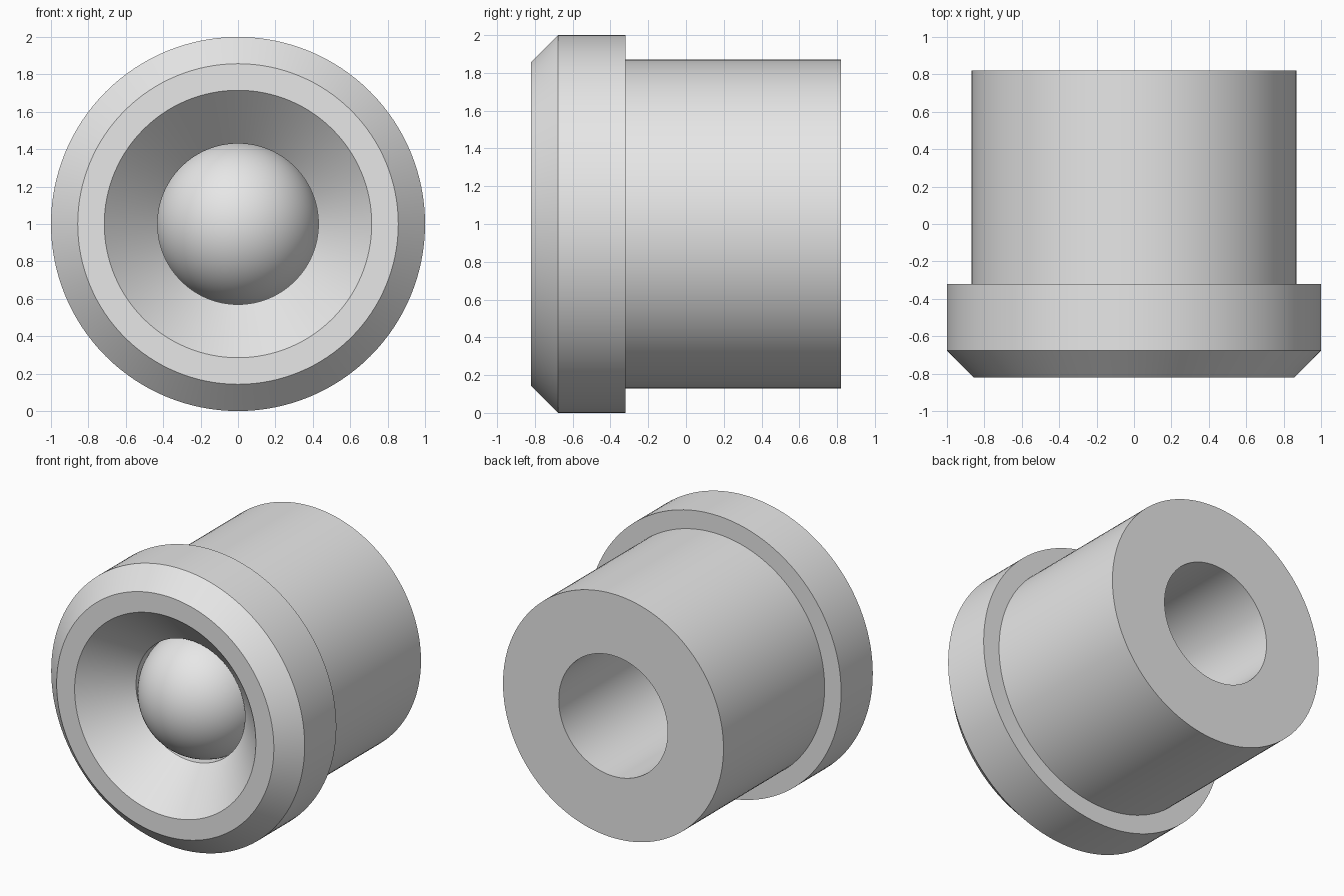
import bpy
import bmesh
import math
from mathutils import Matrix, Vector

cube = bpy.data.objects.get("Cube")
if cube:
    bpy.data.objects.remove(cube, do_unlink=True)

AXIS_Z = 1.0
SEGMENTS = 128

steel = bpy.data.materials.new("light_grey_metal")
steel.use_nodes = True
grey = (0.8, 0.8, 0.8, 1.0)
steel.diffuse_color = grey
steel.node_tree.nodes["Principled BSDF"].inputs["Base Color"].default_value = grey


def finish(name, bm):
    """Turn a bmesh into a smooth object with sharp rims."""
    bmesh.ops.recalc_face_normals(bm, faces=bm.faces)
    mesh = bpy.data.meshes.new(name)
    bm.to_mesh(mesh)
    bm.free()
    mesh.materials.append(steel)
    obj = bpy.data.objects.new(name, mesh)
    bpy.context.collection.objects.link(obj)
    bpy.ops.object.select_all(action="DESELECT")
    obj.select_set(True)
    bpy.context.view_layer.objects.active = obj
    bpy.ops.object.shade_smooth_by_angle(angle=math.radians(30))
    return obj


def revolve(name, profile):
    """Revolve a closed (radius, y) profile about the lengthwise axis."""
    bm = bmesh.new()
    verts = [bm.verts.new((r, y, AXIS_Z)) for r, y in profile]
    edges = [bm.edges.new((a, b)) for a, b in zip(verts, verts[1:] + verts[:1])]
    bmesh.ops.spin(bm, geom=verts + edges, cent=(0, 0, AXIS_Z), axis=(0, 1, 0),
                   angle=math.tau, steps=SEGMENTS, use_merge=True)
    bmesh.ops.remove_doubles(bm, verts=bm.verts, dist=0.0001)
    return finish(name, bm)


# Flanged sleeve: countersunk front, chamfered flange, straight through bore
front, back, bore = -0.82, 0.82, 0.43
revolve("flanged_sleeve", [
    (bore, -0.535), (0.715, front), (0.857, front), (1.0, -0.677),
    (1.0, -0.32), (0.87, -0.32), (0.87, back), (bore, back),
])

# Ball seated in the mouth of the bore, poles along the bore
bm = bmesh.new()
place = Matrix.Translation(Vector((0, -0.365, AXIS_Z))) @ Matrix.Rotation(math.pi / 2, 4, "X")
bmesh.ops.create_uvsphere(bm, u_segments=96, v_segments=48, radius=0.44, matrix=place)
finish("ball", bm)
####
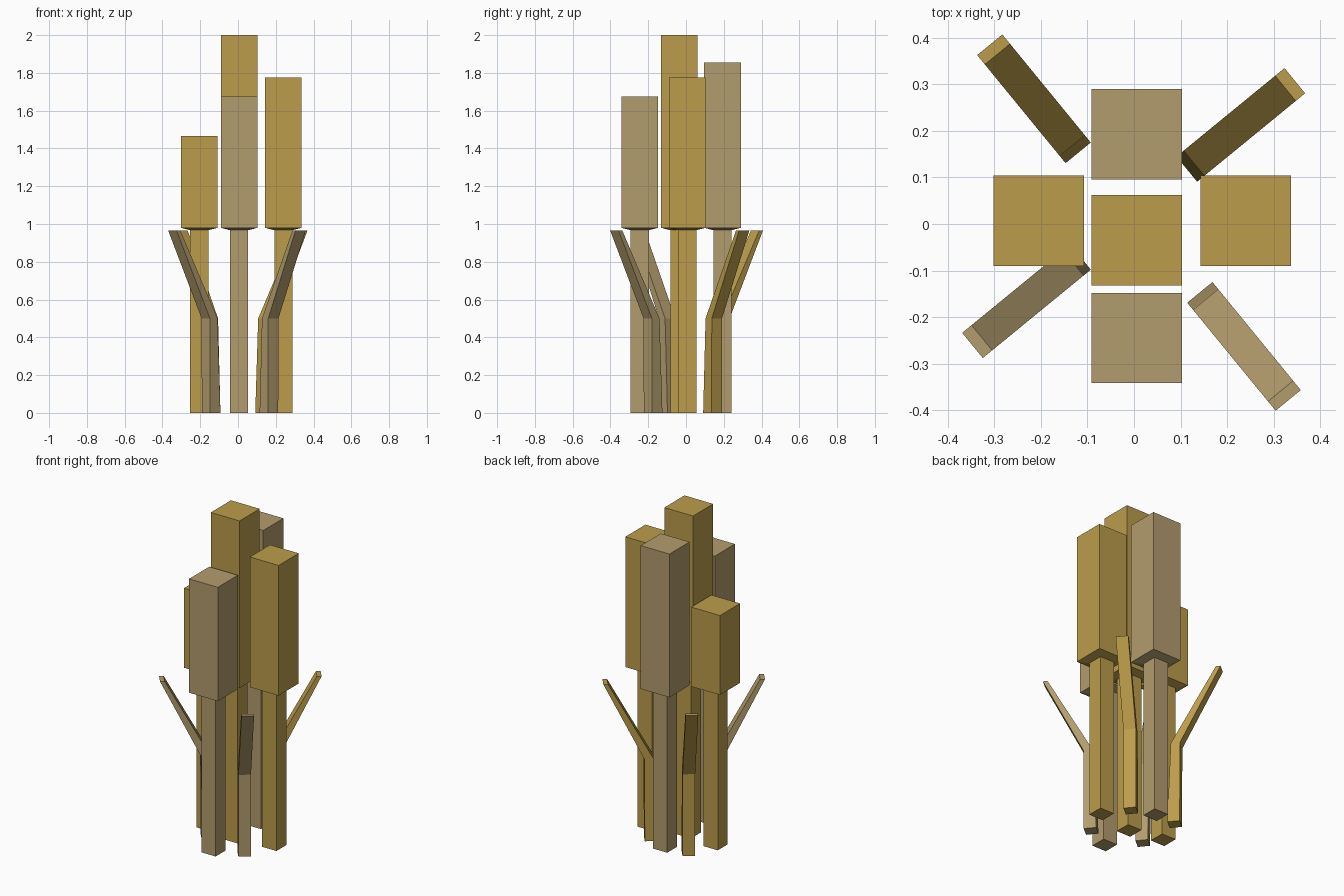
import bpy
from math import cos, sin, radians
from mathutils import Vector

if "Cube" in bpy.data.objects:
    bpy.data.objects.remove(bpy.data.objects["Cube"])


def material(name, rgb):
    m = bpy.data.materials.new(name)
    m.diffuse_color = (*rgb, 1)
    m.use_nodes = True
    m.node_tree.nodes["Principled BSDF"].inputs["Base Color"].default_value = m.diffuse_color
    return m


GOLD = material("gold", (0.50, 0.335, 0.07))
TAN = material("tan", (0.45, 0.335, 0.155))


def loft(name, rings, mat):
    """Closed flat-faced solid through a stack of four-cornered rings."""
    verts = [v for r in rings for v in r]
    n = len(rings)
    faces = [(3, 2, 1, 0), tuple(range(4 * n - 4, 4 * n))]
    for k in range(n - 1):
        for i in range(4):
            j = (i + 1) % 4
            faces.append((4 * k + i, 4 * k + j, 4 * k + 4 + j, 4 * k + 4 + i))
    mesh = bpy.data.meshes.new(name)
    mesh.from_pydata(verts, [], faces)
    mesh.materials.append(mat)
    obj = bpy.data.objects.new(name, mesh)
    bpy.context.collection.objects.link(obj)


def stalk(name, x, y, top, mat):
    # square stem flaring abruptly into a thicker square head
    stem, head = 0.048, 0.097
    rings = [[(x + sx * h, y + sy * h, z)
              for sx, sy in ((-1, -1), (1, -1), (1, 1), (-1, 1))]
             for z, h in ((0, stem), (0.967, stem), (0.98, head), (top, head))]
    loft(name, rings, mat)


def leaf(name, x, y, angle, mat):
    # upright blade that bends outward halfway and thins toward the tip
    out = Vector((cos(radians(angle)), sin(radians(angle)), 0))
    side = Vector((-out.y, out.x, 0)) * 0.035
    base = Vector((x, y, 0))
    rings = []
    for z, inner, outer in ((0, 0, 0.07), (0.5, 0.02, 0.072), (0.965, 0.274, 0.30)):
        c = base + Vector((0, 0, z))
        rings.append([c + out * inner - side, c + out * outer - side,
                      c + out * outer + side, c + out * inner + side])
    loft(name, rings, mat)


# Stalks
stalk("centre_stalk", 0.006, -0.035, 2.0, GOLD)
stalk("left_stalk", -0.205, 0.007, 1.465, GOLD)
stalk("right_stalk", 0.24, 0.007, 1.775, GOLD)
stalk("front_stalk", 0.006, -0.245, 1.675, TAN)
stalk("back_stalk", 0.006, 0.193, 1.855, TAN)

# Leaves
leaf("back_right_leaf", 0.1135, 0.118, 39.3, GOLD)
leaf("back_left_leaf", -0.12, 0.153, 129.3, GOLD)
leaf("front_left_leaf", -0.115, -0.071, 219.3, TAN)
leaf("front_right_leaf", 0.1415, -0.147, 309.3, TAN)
####
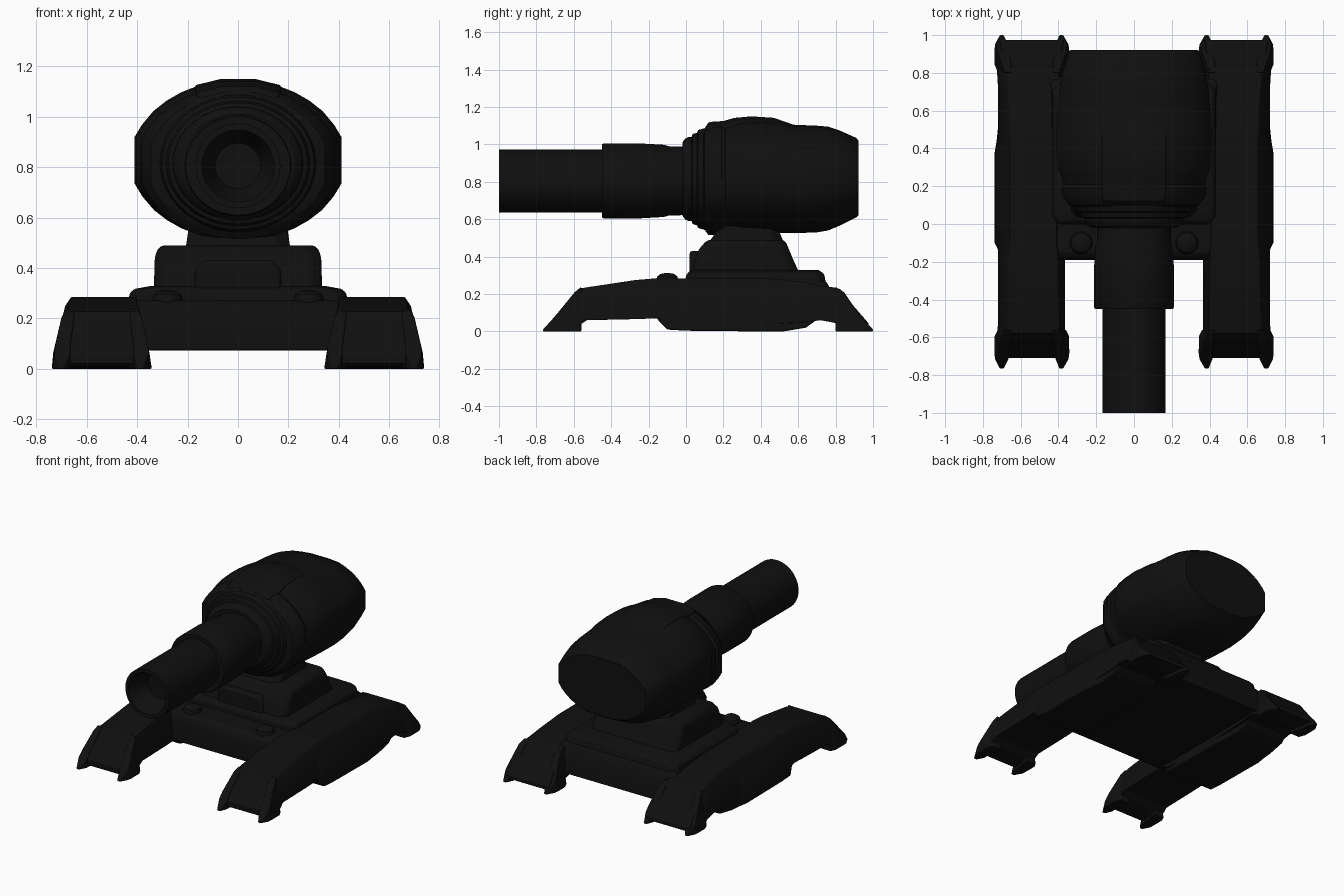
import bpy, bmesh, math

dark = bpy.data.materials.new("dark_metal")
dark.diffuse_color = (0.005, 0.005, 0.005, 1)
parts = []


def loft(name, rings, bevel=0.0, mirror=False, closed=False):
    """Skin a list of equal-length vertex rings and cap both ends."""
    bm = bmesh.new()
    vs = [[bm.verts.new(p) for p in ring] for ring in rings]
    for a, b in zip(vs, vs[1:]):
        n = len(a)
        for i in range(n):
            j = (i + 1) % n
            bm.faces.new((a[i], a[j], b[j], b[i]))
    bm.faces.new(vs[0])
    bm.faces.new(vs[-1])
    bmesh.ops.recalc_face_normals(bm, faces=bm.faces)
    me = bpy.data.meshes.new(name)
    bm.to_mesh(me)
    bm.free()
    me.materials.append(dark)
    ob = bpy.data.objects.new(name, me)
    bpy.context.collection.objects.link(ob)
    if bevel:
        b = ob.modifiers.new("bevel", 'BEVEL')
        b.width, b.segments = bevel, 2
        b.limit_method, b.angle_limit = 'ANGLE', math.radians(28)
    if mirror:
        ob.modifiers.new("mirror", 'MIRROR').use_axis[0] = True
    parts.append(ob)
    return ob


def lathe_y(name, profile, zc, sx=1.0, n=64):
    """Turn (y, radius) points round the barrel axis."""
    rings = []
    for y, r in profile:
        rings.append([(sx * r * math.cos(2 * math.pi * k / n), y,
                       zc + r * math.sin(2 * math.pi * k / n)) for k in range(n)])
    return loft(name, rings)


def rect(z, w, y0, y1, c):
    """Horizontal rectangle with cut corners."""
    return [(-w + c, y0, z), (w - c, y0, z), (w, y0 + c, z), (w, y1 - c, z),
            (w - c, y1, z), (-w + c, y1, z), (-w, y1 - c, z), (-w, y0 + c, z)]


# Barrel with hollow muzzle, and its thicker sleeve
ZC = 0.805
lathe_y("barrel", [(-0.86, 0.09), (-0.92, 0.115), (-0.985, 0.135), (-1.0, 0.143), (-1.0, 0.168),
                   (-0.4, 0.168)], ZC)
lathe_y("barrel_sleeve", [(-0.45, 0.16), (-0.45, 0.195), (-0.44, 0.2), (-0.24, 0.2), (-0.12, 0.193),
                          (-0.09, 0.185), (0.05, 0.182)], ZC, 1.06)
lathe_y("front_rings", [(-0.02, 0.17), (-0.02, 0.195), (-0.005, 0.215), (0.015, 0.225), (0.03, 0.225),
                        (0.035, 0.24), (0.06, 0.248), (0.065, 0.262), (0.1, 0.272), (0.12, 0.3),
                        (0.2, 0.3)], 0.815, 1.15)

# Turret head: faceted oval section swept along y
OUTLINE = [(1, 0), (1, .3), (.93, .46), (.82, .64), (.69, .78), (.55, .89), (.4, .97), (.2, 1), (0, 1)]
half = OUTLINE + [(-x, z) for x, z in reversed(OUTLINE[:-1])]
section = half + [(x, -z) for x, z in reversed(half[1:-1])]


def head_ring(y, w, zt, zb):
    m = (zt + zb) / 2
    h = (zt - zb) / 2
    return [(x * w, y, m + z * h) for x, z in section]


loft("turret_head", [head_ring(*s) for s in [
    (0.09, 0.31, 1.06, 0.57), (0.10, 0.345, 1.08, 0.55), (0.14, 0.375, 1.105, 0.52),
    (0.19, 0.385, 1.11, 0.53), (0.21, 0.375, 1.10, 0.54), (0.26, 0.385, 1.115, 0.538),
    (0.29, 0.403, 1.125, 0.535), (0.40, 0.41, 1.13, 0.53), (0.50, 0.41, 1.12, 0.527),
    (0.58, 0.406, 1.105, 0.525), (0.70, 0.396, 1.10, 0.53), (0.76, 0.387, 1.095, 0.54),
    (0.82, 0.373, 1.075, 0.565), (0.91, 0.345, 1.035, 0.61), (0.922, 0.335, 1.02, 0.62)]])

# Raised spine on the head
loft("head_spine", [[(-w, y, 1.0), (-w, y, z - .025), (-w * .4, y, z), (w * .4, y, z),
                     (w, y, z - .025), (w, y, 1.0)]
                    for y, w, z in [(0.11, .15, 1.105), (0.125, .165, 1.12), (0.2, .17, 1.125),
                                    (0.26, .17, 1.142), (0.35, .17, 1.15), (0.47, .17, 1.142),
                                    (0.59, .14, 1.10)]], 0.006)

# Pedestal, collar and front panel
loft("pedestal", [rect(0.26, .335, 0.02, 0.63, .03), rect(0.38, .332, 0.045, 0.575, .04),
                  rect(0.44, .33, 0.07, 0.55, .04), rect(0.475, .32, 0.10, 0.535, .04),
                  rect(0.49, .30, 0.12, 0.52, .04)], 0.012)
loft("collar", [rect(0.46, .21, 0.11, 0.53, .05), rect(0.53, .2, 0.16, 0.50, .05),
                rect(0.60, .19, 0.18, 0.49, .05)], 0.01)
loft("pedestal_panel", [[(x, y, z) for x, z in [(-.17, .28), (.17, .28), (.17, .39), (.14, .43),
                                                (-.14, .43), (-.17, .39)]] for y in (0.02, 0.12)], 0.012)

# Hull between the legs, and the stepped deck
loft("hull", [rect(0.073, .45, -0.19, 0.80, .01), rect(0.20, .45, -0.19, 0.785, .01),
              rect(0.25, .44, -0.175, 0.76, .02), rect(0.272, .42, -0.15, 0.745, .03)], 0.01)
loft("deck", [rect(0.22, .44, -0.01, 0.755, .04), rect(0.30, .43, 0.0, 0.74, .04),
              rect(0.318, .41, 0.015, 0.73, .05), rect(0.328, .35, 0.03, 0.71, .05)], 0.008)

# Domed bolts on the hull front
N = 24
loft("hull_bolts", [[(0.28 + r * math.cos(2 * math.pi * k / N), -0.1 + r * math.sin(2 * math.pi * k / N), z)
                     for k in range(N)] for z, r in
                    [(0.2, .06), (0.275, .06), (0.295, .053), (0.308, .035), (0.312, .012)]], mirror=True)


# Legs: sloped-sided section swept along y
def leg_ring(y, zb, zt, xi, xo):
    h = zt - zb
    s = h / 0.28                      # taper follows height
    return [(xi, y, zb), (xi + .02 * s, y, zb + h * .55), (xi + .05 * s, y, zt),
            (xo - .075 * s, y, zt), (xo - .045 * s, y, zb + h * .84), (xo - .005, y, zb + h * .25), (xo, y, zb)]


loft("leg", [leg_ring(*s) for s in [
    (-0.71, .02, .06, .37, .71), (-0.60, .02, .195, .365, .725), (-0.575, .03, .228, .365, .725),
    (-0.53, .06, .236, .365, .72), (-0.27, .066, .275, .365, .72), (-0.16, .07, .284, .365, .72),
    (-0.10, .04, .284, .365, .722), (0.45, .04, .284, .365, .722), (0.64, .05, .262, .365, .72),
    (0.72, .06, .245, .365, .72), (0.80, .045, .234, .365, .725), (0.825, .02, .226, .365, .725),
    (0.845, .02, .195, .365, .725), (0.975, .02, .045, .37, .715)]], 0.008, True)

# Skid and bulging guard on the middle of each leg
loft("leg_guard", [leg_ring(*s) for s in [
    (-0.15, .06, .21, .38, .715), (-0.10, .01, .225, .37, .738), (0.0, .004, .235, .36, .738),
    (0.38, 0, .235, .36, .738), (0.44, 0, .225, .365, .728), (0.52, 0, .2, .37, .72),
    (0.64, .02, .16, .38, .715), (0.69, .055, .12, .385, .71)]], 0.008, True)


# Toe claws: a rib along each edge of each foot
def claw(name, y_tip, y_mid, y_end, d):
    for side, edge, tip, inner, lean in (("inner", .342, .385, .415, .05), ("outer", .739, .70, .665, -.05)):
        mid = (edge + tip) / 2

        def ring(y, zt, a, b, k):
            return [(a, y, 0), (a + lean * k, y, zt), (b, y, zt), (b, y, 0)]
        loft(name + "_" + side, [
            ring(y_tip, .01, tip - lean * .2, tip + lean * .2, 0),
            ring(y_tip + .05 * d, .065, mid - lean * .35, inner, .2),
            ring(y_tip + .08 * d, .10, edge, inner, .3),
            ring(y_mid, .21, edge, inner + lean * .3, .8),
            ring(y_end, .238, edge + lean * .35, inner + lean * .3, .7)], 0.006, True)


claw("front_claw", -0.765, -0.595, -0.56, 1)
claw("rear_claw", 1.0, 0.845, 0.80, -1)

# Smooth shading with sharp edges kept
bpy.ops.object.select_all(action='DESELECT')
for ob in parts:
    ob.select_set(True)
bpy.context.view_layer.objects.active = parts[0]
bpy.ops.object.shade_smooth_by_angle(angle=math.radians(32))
####
Brief:
Work through the listing above and report how many lines include the string "return", with no other text.

Answer for this exercise:
9